Activity: Copy out nothing but the line containing "(0.093, -0.01, 0.105, 0.048)]), BLACK, 2.5)" and the lines that follow it to the end of the entries, exactly as they stand.

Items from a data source
────────
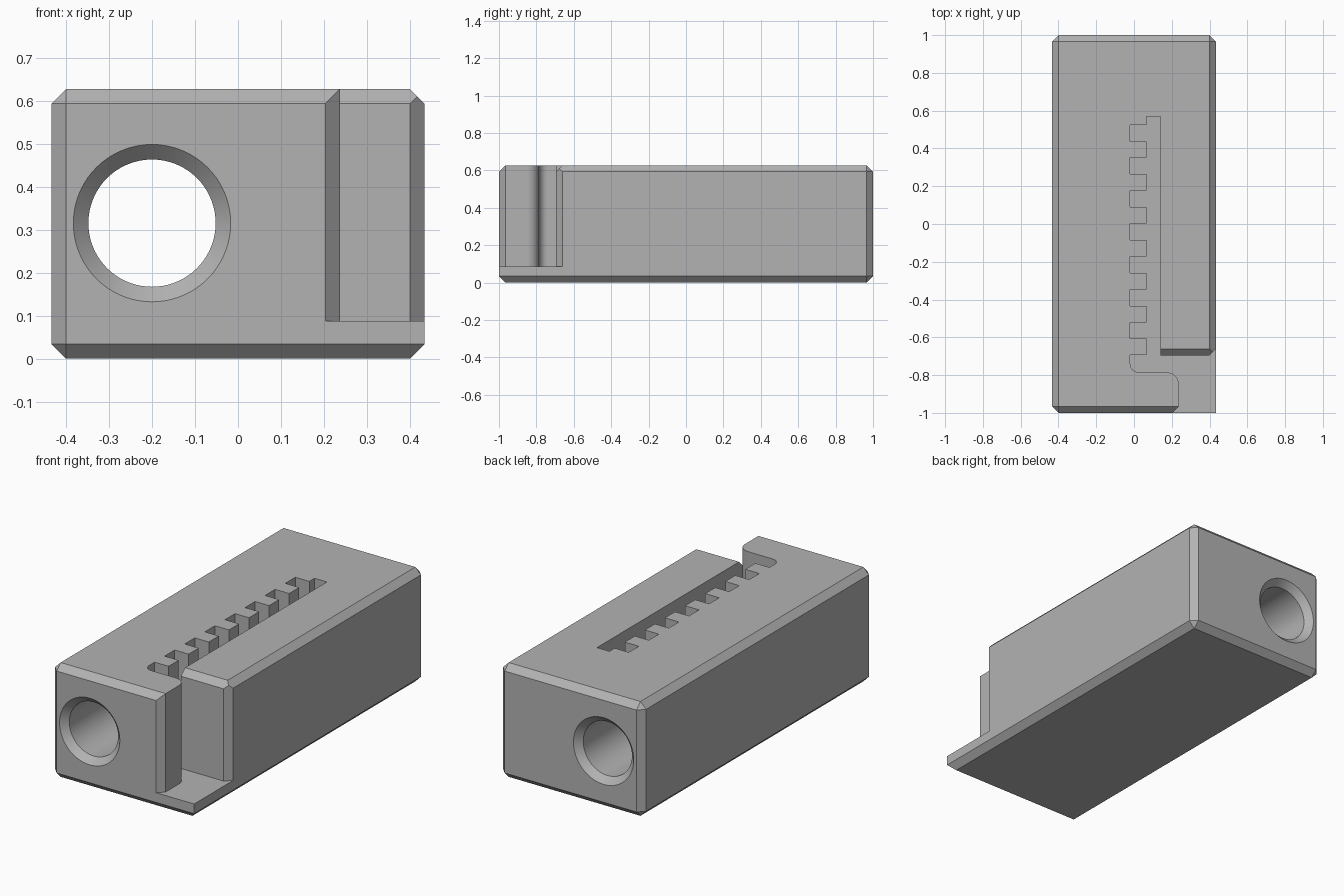
import bpy
import bmesh
from math import cos, sin, pi, radians

if "Cube" in bpy.data.objects:
    bpy.data.objects.remove(bpy.data.objects["Cube"], do_unlink=True)

W, L, H = 0.434, 1.0, 0.627      # half width, half length, height
C = 0.034                        # chamfer size
FLOOR = 0.087                    # height of the channel floor
RIM = 0.237                      # right side of the left front block
WALL_X, WALL_Y = 0.141, -0.695   # inner side and front of the right wall

grey = bpy.data.materials.new("plain grey")
grey.diffuse_color = (0.45, 0.45, 0.45, 1)
grey.use_nodes = True
grey.node_tree.nodes["Principled BSDF"].inputs["Base Color"].default_value = grey.diffuse_color


def make_object(name, bm):
    bmesh.ops.recalc_face_normals(bm, faces=bm.faces)
    mesh = bpy.data.meshes.new(name)
    bm.to_mesh(mesh)
    bm.free()
    mesh.materials.append(grey)
    obj = bpy.data.objects.new(name, mesh)
    bpy.context.collection.objects.link(obj)
    return obj


def loft(name, rings):
    """Closed solid through matching rings of points."""
    bm = bmesh.new()
    loops = [[bm.verts.new(p) for p in ring] for ring in rings]
    n = len(loops[0])
    for a, b in zip(loops, loops[1:]):
        for i in range(n):
            j = (i + 1) % n
            bm.faces.new((a[i], a[j], b[j], b[i]))
    bm.faces.new(loops[0])
    bm.faces.new(loops[-1])
    return make_object(name, bm)


def arc(cx, cy, r, start, end, steps=10):
    angles = [radians(start + (end - start) * i / steps) for i in range(steps + 1)]
    return [(cx + r * cos(a), cy + r * sin(a)) for a in angles]


def cut(target, cutter):
    cutter.hide_render = True
    mod = target.modifiers.new("cut", "BOOLEAN")
    mod.operation = "DIFFERENCE"
    mod.solver = "EXACT"
    mod.object = cutter
    bpy.context.view_layer.objects.active = target
    bpy.ops.object.modifier_apply(modifier=mod.name)
    bpy.data.objects.remove(cutter, do_unlink=True)


# Chamfered block; the front right upright edge stays sharp
bm = bmesh.new()
bmesh.ops.create_cube(bm, size=1)
for v in bm.verts:
    v.co = (v.co.x * 2 * W, v.co.y * 2 * L, (v.co.z + 0.5) * H)
edges = [e for e in bm.edges if not all(v.co.x > 0 and v.co.y < 0 for v in e.verts)]
bmesh.ops.bevel(bm, geom=edges, offset=C, offset_type="OFFSET", segments=1,
                affect="EDGES", profile=0.5)
body = make_object("slotted_block", bm)

# Toothed channel, open at the front right
notch, tooth, pitch, top = -0.02, 0.065, 0.1742, 0.525
path = [(W + 0.1, WALL_Y + C + 0.1), (W - C, WALL_Y), (WALL_X, WALL_Y),
        (WALL_X, 0.57), (tooth, 0.57)]
for i in range(8):
    y = top - i * pitch
    path += [(tooth, y), (notch, y)]
    if i < 7:
        path += [(notch, y - pitch / 2), (tooth, y - pitch / 2)]
shelf = -0.785
path += arc(notch + 0.045, shelf + 0.045, 0.045, 180, 270)
path += arc(RIM - 0.065, shelf - 0.065, 0.065, 90, 0)
path += [(RIM, C - L), (RIM - C - 0.1, -L - 0.1), (W + 0.1, -L - 0.1)]
cut(body, loft("channel_cutter", [[(x, y, z) for x, y in path] for z in (FLOOR, H + 0.1)]))

# Sloped top front edge of the right wall
wedge = [(WALL_Y - 0.02, H - C - 0.02), (WALL_Y + C + 0.02, H + 0.02), (WALL_Y - 0.02, H + 0.02)]
cut(body, loft("wedge_cutter", [[(x, y, z) for y, z in wedge] for x in (WALL_X - 0.02, W + 0.1)]))

# Round bore with countersunk ends
bore, sink = 0.148, 0.035
profile = [(-L - 0.02, bore + sink + 0.02), (-L + sink, bore),
           (L - sink, bore), (L + 0.02, bore + sink + 0.02)]
cut(body, loft("bore_cutter", [[(-0.2 + r * cos(2 * pi * i / 72), y, 0.315 + r * sin(2 * pi * i / 72))
                               for i in range(72)] for y, r in profile]))

bpy.ops.object.select_all(action="DESELECT")
body.select_set(True)
bpy.context.view_layer.objects.active = body
bpy.ops.object.shade_smooth_by_angle(angle=radians(25))
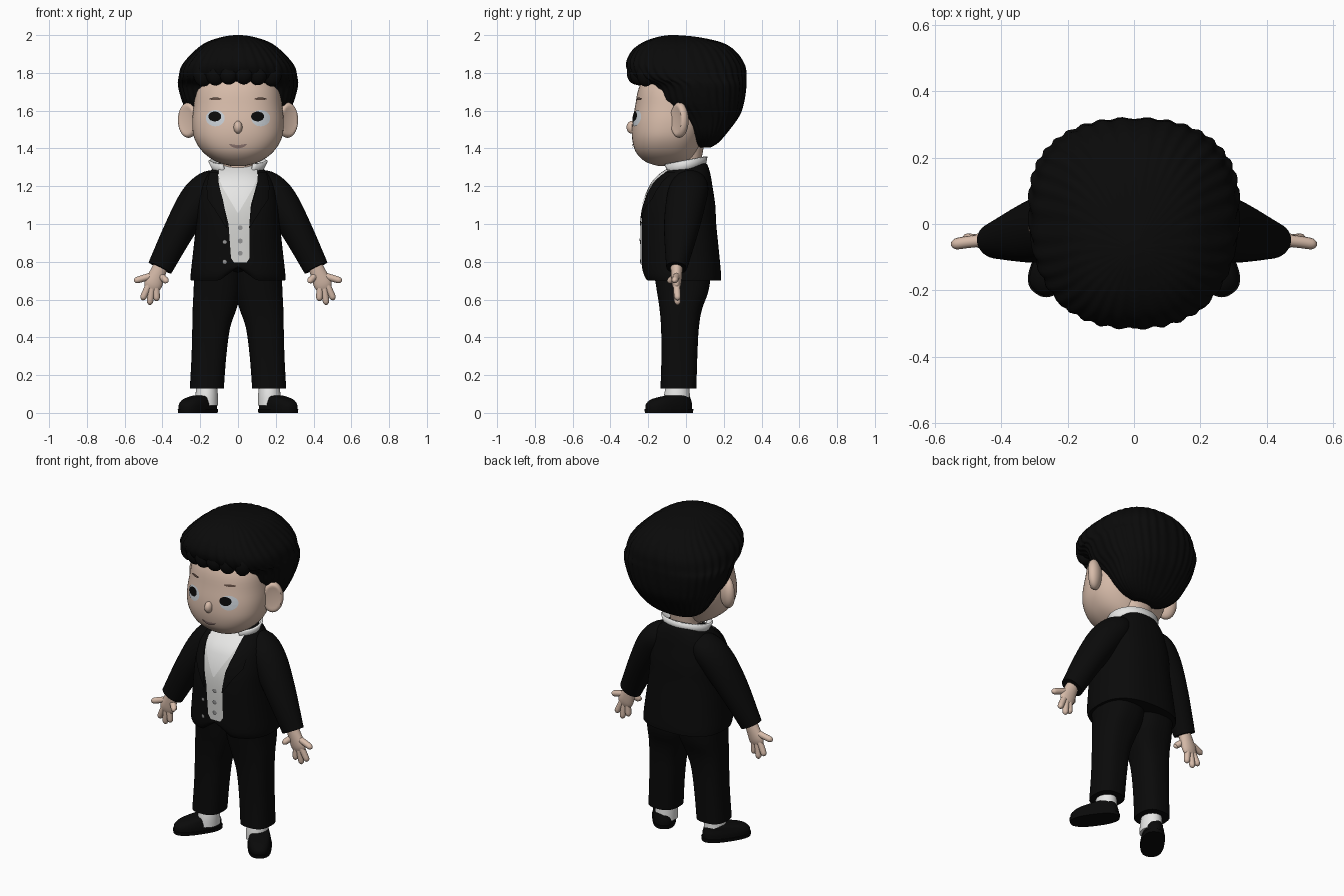
import bpy, bmesh, math
from mathutils import Vector
from mathutils.bvhtree import BVHTree

if bpy.data.objects.get("Cube"):
    bpy.data.objects.remove(bpy.data.objects["Cube"])


def material(name, r, g, b):
    m = bpy.data.materials.new(name)
    m.use_nodes = True
    m.diffuse_color = (r, g, b, 1)
    bsdf = m.node_tree.nodes["Principled BSDF"]
    bsdf.inputs["Base Color"].default_value = (r, g, b, 1)
    bsdf.inputs["Roughness"].default_value = 0.8
    return m


BLACK = material("black", 0.003, 0.003, 0.003)
SKIN = material("skin", 0.68, 0.50, 0.40)
WHITE = material("shirt white", 0.80, 0.80, 0.79)
VEST = material("vest light grey", 0.66, 0.66, 0.64)
EYE = material("eye pale grey", 0.58, 0.62, 0.66)
BROWN = material("brow brown", 0.13, 0.08, 0.06)
LIP = material("lip mauve", 0.30, 0.20, 0.18)
GREY = material("button grey", 0.30, 0.30, 0.30)
made = []


def finish(name, bm, mat):
    me = bpy.data.meshes.new(name)
    bm.to_mesh(me)
    bm.free()
    me.materials.append(mat)
    ob = bpy.data.objects.new(name, me)
    bpy.context.collection.objects.link(ob)
    made.append(ob)
    return ob


def smooth_path(keys, steps):
    """Catmull-Rom through tuples of numbers."""
    out = []
    for i in range(len(keys) - 1):
        a, b, c, d = (keys[max(0, min(len(keys) - 1, i + k))] for k in (-1, 0, 1, 2))
        for s in range(steps):
            t = s / steps
            out.append([q + t / 2 * (r - p + t * (2 * p - 5 * q + 4 * r - w + t * (3 * (q - r) + w - p)))
                        for p, q, r, w in zip(a, b, c, d)])
    return out + [list(keys[-1])]


def skin(name, rings, mat):
    """Close a stack of point rings into a solid."""
    bm = bmesh.new()
    vs = [[bm.verts.new(p) for p in ring] for ring in rings]
    n = len(vs[0])
    for a, b in zip(vs, vs[1:]):
        for i in range(n):
            j = (i + 1) % n
            bm.faces.new((a[i], a[j], b[j], b[i]))
    bm.faces.new(vs[0][::-1])
    bm.faces.new(vs[-1])
    bmesh.ops.recalc_face_normals(bm, faces=bm.faces)
    return finish(name, bm, mat)


def power(v, e):
    return math.copysign(abs(v) ** (2 / e), v)


def loft(name, keys, mat, e=2.4, n=48, steps=4, side=1, ridge=0.0, lobes=36):
    """Horizontal sections: (z, front y, back y, low x, high x)."""
    rings = []
    for z, yf, yb, xl, xr in smooth_path(keys, steps):
        ring = []
        for i in range(n):
            a = math.tau * i / n
            k = 1 + ridge * math.cos(lobes * a + 9 * z)
            ring.append((side * ((xl + xr) / 2 + k * (xr - xl) / 2 * power(math.cos(a), e)),
                         (yf + yb) / 2 + k * (yb - yf) / 2 * power(math.sin(a), e), z))
        rings.append(ring)
    return skin(name, rings, mat)


def even(keys):
    return [(z, yf, yb, -rx, rx) for z, yf, yb, rx in keys]


def tube(name, keys, mat, side=1, n=20, steps=4):
    """Limb path: (x, y, z, radius in the front plane, radius in depth)."""
    path = smooth_path(keys, steps)
    pts = [Vector(p[:3]) for p in path]
    rings = []
    for i, p in enumerate(path):
        t = (pts[min(i + 1, len(pts) - 1)] - pts[max(i - 1, 0)]).normalized()
        u = t.cross(Vector((0, 1, 0))).normalized()
        v = t.cross(u)
        ring = [pts[i] + u * p[3] * math.cos(math.tau * k / n) + v * p[4] * math.sin(math.tau * k / n)
                for k in range(n)]
        rings.append([(side * q.x, q.y, q.z) for q in ring])
    return skin(name, rings, mat)


def blob(name, loc, size, mat, turn=0.0, dent=0.0):
    bm = bmesh.new()
    bmesh.ops.create_uvsphere(bm, u_segments=28, v_segments=18, radius=1)
    for v in bm.verts:
        if dent and v.co.y < -0.55:
            v.co.y += dent * (-0.55 - v.co.y)
        v.co = Vector(p * s for p, s in zip(v.co, size))
    ob = finish(name, bm, mat)
    ob.location, ob.rotation_euler.z = loc, turn
    return ob


def patch(name, rows, body, lift, mat, side=1, bend=0.0, cols=12):
    """Thin panel of rows (z, low x, high x) laid on the front of a body."""
    src = bmesh.new()
    src.from_mesh(body.data)
    tree = BVHTree.FromBMesh(src)
    bm = bmesh.new()
    fine = []
    for a, b in zip(rows, rows[1:]):
        fine += [[p + (q - p) * s / 5 for p, q in zip(a, b)] for s in range(5)]
    grid = []
    for z, xl, xr in fine + [rows[-1]]:
        line = []
        for i in range(cols + 1):
            x = xl + (xr - xl) * i / cols
            zz = z + bend * (x - (rows[0][1] + rows[0][2]) / 2) ** 2
            hit = tree.ray_cast(Vector((side * x, -2, zz)), Vector((0, 1, 0)))
            if hit[0] is None:
                hit = tree.find_nearest(Vector((side * x, -0.1, zz)))
            line.append(bm.verts.new(hit[0] + Vector((0, -lift, 0)) + hit[1] * lift * 0.3))
        grid.append(line)
    for a, b in zip(grid, grid[1:]):
        for i in range(cols):
            bm.faces.new((a[i], b[i], b[i + 1], a[i + 1]) if side > 0 else (a[i], a[i + 1], b[i + 1], b[i]))
    src.free()
    return finish(name, bm, mat)


def oval(cx, cz, rx, rz, n=10):
    rows = []
    for i in range(n + 1):
        a = math.pi * (0.02 + 0.96 * i / n)
        rows.append((cz + rz * math.cos(a), cx - rx * math.sin(a), cx + rx * math.sin(a)))
    return rows


# Head, neck and nose
head = loft("head", even([(1.308, -0.15, 0, 0.04), (1.33, -0.215, 0.03, 0.115), (1.38, -0.265, 0.06, 0.185),
                          (1.45, -0.285, 0.09, 0.23), (1.53, -0.285, 0.12, 0.242), (1.62, -0.27, 0.14, 0.235),
                          (1.72, -0.25, 0.15, 0.22), (1.82, -0.2, 0.14, 0.17)]), SKIN, e=2.3, n=64)
loft("neck", even([(1.2, -0.1, 0.08, 0.09), (1.32, -0.09, 0.08, 0.085), (1.44, -0.1, 0.1, 0.1)]), SKIN)
blob("nose", (0, -0.285, 1.512), (0.023, 0.03, 0.034), SKIN)

# Face details
for s, tag in ((1, "left"), (-1, "right")):
    patch(tag + "_eye", oval(s * 0.12, 1.56, 0.05, 0.043), head, 0.003, EYE)
    patch(tag + "_pupil", oval(0.103 if s > 0 else -0.122, 1.569, 0.034, 0.026), head, 0.006, BLACK)
    patch(tag + "_brow", oval(s * 0.118, 1.662, 0.032, 0.007), head, 0.006, BROWN)
patch("mouth", oval(0, 1.41, 0.047, 0.009), head, 0.005, LIP, bend=6)

# Hair: ridged cap with rounded locks along the fringe
loft("hair", even([(1.405, 0.06, 0.13, 0.07), (1.43, 0.03, 0.17, 0.145), (1.48, 0, 0.215, 0.205),
                   (1.57, -0.08, 0.28, 0.255), (1.64, -0.155, 0.305, 0.29), (1.73, -0.19, 0.318, 0.315),
                   (1.775, -0.28, 0.318, 0.312), (1.84, -0.315, 0.31, 0.295), (1.91, -0.29, 0.265, 0.235),
                   (1.96, -0.23, 0.19, 0.17), (1.99, -0.15, 0.06, 0.085), (2.0, -0.09, -0.05, 0.02)]),
     BLACK, n=180, steps=5, ridge=0.012)
for i, x in enumerate((-0.185, -0.12, -0.05, 0.03, 0.105, 0.18)):
    y = -0.268 * math.sqrt(1 - (x / 0.3) ** 2)
    blob("fringe_lock_%d" % (i + 1), (x, y, 1.8), (0.052, 0.047, 0.06 + 0.16 * abs(x) ** 1.5), BLACK)

# Jacket body, with the front hem cut away at the middle
jacket = loft("jacket", even([(0.70, -0.215, 0.185, 0.25), (0.74, -0.232, 0.185, 0.25), (0.85, -0.235, 0.175, 0.238),
                              (1.0, -0.235, 0.16, 0.222), (1.1, -0.222, 0.155, 0.215), (1.2, -0.185, 0.14, 0.195),
                              (1.26, -0.135, 0.13, 0.165), (1.31, -0.06, 0.115, 0.115), (1.325, -0.03, 0.1, 0.09)]),
              BLACK, e=2.5, n=64)
for v in jacket.data.vertices:
    if v.co.z < 0.78 and v.co.y < -0.1:
        v.co.z += (0.78 - v.co.z) * 0.9 * max(0, 1 - abs(v.co.x) / 0.1)

# Vest, shirt front, lapels and buttons
patch("vest", [(1.25, -0.11, 0.11), (1.1, -0.075, 0.068), (1.0, -0.05, 0.06), (0.82, -0.037, 0.062),
               (0.795, -0.02, 0.045)], jacket, 0.004, VEST)
patch("shirt_front", [(1.305, -0.1, 0.1), (1.25, -0.105, 0.105), (1.19, -0.08, 0.08), (1.06, -0.003, 0.003)],
      jacket, 0.008, WHITE)
for s, tag in ((1, "left"), (-1, "right")):
    patch(tag + "_lapel", [(1.27, 0.105, 0.15), (1.2, 0.1, 0.165), (1.13, 0.08, 0.16), (1.08, 0.07, 0.125),
                           (0.98, 0.058, 0.062)], jacket, 0.009, BLACK, side=s)
for i, z in enumerate((0.98, 0.91, 0.845)):
    patch("vest_button_%d" % (i + 1), oval(0.012, z, 0.013, 0.013), jacket, 0.009, GREY)
for i, z in enumerate((0.905, 0.8)):
    patch("jacket_button_%d" % (i + 1), oval(-0.07, z, 0.012, 0.012), jacket, 0.009, GREY)

# Shirt collar: an open flared band
bm = bmesh.new()
last = None
for i in range(41):
    a = math.radians(-148 + 296 * i / 40)
    s, c = math.sin(a), math.cos(a)
    pair = [bm.verts.new(p) for p in ((0.118 * s, 0.005 + 0.09 * c, 1.265 + 0.03 * c),
                                      (0.152 * s, -0.01 + 0.118 * c, 1.335 + 0.022 * c))]
    if last:
        bm.faces.new((last[0], pair[0], pair[1], last[1]))
    last = pair
collar = finish("collar", bm, WHITE)
mod = collar.modifiers.new("thickness", "SOLIDIFY")
mod.thickness, mod.offset = 0.012, 0

# Fingers: tip x, depth, tip z, base x, base z
DIGITS = {"thumb": (0.372, -0.085, 0.692, 0.42, 0.735), "index_finger": (0.43, -0.05, 0.592, 0.435, 0.68),
          "middle_finger": (0.468, -0.045, 0.572, 0.455, 0.67), "ring_finger": (0.508, -0.045, 0.598, 0.47, 0.68),
          "little_finger": (0.55, -0.06, 0.698, 0.46, 0.725)}

for s, tag in ((1, "left_"), (-1, "right_")):
    # Ears
    blob(tag + "ear", (s * 0.262, -0.035, 1.55), (0.062, 0.042, 0.094), SKIN, turn=s * 0.6, dent=1.3)
    # Sleeves and hands
    tube(tag + "sleeve", [(0.09, 0.03, 1.235, 0.055, 0.07), (0.15, 0.02, 1.2, 0.085, 0.1), (0.22, 0, 1.12, 0.095, 0.105),
                          (0.31, -0.025, 0.97, 0.082, 0.092), (0.413, -0.05, 0.768, 0.067, 0.055)], BLACK, s, n=32)
    tube(tag + "palm", [(0.40, -0.05, 0.80, 0.036, 0.032), (0.425, -0.05, 0.74, 0.042, 0.03),
                        (0.45, -0.05, 0.68, 0.048, 0.024), (0.462, -0.05, 0.648, 0.03, 0.012)], SKIN, s)
    for digit, (tx, y, tz, bx, bz) in DIGITS.items():
        r = 0.018
        tube(tag + digit, [(bx, -0.05, bz, r, r), ((bx + tx) / 2, (y - 0.05) / 2, (bz + tz) / 2, r, r),
                           (bx + (tx - bx) * 0.86, y, bz + (tz - bz) * 0.86, r * 0.9, r * 0.9),
                           (tx, y, tz, r * 0.3, r * 0.3)], SKIN, s, n=12)
    # Trousers, socks and shoes
    loft(tag + "trouser_leg", [(0.13, -0.135, 0.055, 0.075, 0.255), (0.3, -0.13, 0.06, 0.062, 0.246),
                               (0.45, -0.132, 0.068, 0.042, 0.242), (0.55, -0.14, 0.085, 0.008, 0.24),
                               (0.65, -0.155, 0.12, -0.02, 0.235), (0.8, -0.18, 0.14, -0.03, 0.23)], BLACK, 2.6, side=s)
    loft(tag + "sock", [(0.04, -0.12, 0.025, 0.105, 0.23), (0.1, -0.115, 0.02, 0.107, 0.225),
                        (0.17, -0.1, 0.015, 0.115, 0.215)], WHITE, 2, side=s)
    upper = loft(tag + "shoe", even([(0.015, -0.152, 0.125, 0.064), (0.045, -0.15, 0.125, 0.064),
                                     (0.07, -0.12, 0.118, 0.058), (0.085, -0.06, 0.112, 0.053),
                                     (0.093, -0.01, 0.105, 0.048)]), BLACK, 2.5)
    sole = loft(tag + "sole", even([(0, -0.155, 0.13, 0.066), (0.02, -0.158, 0.132, 0.069)]), BLACK, 2.5)
    for part in (upper, sole):
        part.location = (s * 0.205, -0.08, 0)
        part.rotation_euler.z = s * 0.61

# Smooth shading with sharp edges kept
bpy.ops.object.select_all(action="DESELECT")
for ob in made:
    ob.select_set(True)
bpy.context.view_layer.objects.active = head
bpy.ops.object.shade_smooth_by_angle(angle=math.radians(45))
────────
Exercise answer:
                                     (0.093, -0.01, 0.105, 0.048)]), BLACK, 2.5)
    sole = loft(tag + "sole", even([(0, -0.155, 0.13, 0.066), (0.02, -0.158, 0.132, 0.069)]), BLACK, 2.5)
    for part in (upper, sole):
        part.location = (s * 0.205, -0.08, 0)
        part.rotation_euler.z = s * 0.61

# Smooth shading with sharp edges kept
bpy.ops.object.select_all(action="DESELECT")
for ob in made:
    ob.select_set(True)
bpy.context.view_layer.objects.active = head
bpy.ops.object.shade_smooth_by_angle(angle=math.radians(45))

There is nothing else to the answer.